Records supplied:
::::::::::
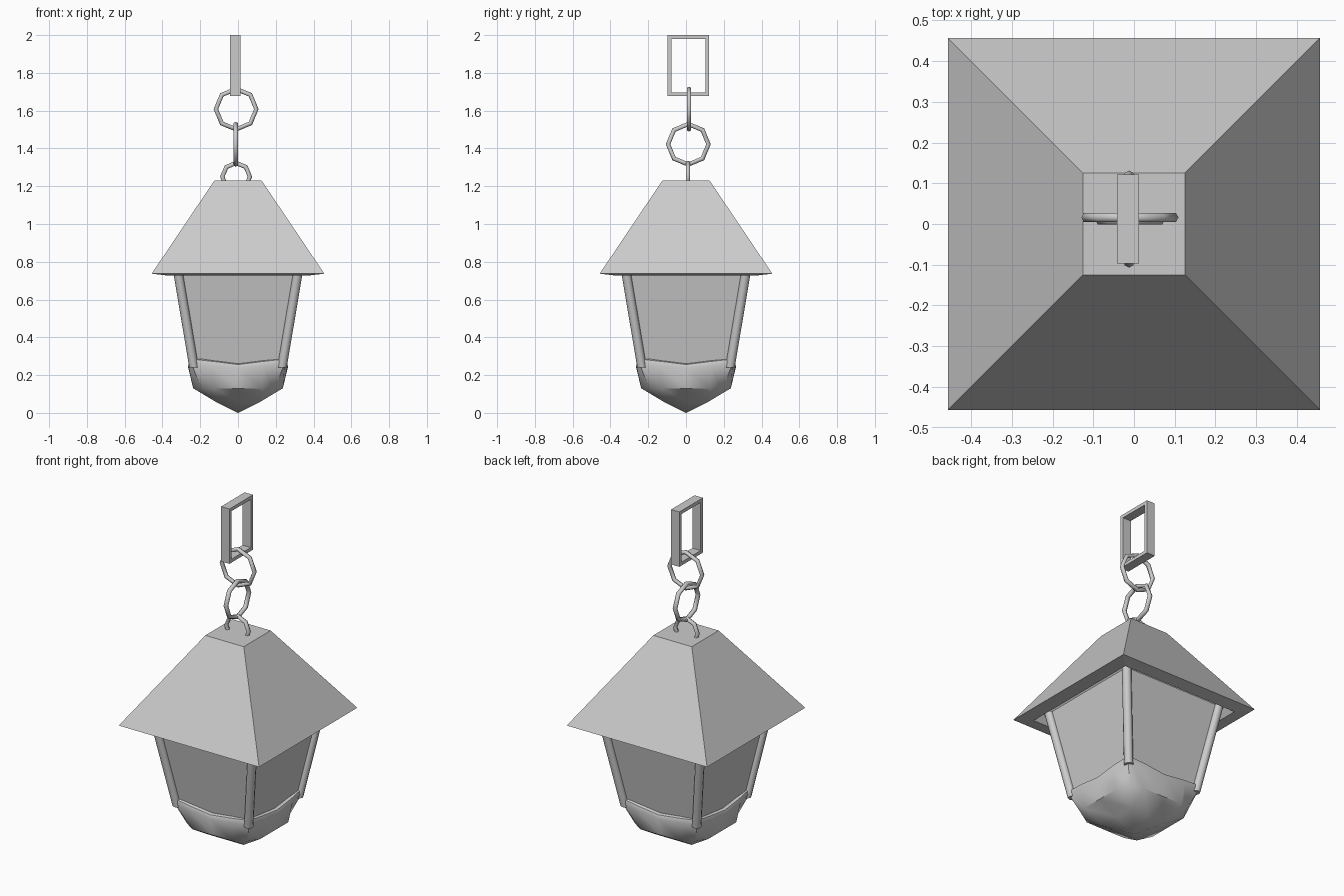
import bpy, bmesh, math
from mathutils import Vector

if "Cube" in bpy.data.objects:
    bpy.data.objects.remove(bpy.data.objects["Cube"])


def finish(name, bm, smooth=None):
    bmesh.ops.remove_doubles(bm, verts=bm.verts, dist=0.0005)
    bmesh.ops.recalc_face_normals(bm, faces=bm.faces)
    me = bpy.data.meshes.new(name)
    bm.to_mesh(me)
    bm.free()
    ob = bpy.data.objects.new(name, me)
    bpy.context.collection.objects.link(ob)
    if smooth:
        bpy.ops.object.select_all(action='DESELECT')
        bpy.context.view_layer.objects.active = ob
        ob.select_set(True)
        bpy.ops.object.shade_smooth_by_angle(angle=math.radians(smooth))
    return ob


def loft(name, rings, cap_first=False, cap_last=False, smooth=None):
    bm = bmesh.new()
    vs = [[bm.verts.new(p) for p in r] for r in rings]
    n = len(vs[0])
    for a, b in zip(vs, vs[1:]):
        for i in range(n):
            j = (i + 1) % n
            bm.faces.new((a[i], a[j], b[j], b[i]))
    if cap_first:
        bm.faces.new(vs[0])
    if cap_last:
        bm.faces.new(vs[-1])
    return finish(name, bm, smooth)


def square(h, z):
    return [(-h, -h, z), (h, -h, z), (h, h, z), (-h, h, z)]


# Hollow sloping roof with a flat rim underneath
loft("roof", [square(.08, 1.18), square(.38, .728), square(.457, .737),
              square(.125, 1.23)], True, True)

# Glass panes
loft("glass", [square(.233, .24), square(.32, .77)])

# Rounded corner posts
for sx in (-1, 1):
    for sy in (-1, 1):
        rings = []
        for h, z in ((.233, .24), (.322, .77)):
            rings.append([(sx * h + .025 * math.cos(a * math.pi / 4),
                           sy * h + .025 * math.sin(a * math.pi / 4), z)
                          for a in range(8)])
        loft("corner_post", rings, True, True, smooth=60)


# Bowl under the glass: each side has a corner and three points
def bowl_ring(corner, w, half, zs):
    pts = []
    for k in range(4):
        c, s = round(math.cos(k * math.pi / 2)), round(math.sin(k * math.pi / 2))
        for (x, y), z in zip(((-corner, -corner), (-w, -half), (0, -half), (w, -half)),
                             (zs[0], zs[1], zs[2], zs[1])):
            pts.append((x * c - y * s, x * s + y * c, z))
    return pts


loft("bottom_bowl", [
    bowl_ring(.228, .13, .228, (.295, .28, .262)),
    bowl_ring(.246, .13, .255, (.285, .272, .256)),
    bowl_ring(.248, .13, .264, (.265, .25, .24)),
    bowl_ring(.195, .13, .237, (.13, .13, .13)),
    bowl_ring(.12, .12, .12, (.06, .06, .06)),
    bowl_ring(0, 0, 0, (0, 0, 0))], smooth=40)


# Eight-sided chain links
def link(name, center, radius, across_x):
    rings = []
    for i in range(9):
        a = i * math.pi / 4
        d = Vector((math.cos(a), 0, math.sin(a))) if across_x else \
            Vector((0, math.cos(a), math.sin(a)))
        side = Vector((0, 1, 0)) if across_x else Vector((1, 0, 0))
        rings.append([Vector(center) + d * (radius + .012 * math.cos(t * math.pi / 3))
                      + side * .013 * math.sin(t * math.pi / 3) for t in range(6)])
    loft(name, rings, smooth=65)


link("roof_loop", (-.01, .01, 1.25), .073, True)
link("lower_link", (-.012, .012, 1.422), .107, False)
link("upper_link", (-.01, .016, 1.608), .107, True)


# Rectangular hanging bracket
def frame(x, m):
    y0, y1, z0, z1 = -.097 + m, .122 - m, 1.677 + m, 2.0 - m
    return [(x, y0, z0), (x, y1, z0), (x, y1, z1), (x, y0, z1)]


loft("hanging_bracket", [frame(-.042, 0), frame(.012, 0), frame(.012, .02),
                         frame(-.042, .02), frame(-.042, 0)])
::::::::::
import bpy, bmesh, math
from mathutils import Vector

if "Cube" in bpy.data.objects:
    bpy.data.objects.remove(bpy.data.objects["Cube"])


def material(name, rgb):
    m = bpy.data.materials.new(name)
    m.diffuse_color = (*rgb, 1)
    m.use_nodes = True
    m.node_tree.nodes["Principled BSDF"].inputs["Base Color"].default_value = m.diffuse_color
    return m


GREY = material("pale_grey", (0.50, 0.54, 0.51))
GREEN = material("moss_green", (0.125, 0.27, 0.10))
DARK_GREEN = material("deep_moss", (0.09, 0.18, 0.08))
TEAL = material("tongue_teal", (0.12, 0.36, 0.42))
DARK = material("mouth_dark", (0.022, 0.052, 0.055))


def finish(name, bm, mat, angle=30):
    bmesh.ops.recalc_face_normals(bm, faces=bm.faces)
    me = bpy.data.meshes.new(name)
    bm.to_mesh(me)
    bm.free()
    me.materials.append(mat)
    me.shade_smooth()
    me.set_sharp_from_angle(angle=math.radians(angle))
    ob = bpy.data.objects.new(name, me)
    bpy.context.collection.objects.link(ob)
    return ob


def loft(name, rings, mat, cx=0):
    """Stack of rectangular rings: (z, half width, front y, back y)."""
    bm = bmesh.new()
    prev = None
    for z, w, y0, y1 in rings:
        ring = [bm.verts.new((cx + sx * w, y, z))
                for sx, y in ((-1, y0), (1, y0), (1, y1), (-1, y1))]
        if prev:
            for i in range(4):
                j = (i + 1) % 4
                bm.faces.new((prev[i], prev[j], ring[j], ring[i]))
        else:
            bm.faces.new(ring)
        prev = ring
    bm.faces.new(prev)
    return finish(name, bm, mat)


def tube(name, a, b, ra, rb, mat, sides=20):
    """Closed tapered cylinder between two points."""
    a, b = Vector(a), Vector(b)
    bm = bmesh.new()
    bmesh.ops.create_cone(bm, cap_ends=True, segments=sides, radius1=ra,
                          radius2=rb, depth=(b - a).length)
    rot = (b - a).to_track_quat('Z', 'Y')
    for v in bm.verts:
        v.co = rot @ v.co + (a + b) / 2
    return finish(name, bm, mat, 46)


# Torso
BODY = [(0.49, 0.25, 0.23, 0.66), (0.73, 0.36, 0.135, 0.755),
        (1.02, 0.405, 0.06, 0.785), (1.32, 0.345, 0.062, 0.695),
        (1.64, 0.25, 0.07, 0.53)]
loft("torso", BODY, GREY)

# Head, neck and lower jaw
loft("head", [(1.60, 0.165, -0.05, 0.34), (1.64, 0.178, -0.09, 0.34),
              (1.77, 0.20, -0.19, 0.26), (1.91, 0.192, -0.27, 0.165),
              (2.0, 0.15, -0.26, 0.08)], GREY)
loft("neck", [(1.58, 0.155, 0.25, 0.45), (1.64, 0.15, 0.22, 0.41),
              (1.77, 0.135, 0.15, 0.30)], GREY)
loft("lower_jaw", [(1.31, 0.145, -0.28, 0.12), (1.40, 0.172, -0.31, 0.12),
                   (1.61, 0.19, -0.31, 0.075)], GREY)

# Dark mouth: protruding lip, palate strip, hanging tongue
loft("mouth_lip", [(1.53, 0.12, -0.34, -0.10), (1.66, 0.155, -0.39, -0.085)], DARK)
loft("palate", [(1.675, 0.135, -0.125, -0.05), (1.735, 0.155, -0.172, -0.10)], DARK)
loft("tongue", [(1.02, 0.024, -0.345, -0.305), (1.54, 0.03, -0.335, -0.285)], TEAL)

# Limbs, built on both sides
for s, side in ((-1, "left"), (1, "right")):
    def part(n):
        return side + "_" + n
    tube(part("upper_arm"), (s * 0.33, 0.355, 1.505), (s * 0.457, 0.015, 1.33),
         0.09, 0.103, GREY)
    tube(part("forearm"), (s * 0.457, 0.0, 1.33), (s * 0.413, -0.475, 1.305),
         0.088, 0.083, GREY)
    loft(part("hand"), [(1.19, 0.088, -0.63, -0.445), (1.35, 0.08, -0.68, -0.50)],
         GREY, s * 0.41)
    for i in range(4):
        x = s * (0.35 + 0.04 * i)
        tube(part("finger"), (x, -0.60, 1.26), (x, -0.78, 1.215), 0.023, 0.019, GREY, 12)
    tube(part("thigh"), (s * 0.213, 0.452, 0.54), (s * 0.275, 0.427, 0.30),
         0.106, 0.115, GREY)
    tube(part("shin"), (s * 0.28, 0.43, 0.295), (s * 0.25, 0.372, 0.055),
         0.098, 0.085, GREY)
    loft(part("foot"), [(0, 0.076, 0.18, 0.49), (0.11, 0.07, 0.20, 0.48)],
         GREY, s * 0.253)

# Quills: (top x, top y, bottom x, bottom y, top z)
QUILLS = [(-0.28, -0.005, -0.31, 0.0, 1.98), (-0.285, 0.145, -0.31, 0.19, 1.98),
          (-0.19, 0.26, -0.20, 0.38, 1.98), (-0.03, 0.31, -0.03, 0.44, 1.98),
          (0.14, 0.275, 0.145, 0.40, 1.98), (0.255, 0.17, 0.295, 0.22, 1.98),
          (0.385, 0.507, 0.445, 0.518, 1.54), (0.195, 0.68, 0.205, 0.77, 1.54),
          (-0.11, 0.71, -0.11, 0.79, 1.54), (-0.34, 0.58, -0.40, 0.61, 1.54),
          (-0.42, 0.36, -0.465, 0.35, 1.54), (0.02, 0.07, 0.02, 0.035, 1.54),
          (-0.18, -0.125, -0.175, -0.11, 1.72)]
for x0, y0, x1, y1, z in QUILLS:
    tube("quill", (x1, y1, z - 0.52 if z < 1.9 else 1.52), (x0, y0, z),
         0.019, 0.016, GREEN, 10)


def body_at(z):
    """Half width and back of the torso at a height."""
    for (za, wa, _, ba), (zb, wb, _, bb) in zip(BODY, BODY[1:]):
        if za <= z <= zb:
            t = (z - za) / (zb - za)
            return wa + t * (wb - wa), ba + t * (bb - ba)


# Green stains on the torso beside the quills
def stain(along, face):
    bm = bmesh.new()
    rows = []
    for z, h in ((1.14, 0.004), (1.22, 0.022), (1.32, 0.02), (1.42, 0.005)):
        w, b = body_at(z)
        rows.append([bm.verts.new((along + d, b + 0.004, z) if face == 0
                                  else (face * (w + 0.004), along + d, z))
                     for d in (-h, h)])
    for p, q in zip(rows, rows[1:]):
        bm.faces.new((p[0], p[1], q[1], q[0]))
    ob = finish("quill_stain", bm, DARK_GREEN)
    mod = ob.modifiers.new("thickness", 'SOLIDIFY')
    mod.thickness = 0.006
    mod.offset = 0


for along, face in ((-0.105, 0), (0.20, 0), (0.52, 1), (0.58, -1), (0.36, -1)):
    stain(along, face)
::::::::::
Exercise objective: Going back over the entries above, copy word for word every line from the one that has "# Eight-sided chain links" on through the one that has "Vector((0, math.cos(a), math.sin(a)))".

Answer to the exercise:
# Eight-sided chain links
def link(name, center, radius, across_x):
    rings = []
    for i in range(9):
        a = i * math.pi / 4
        d = Vector((math.cos(a), 0, math.sin(a))) if across_x else \
            Vector((0, math.cos(a), math.sin(a)))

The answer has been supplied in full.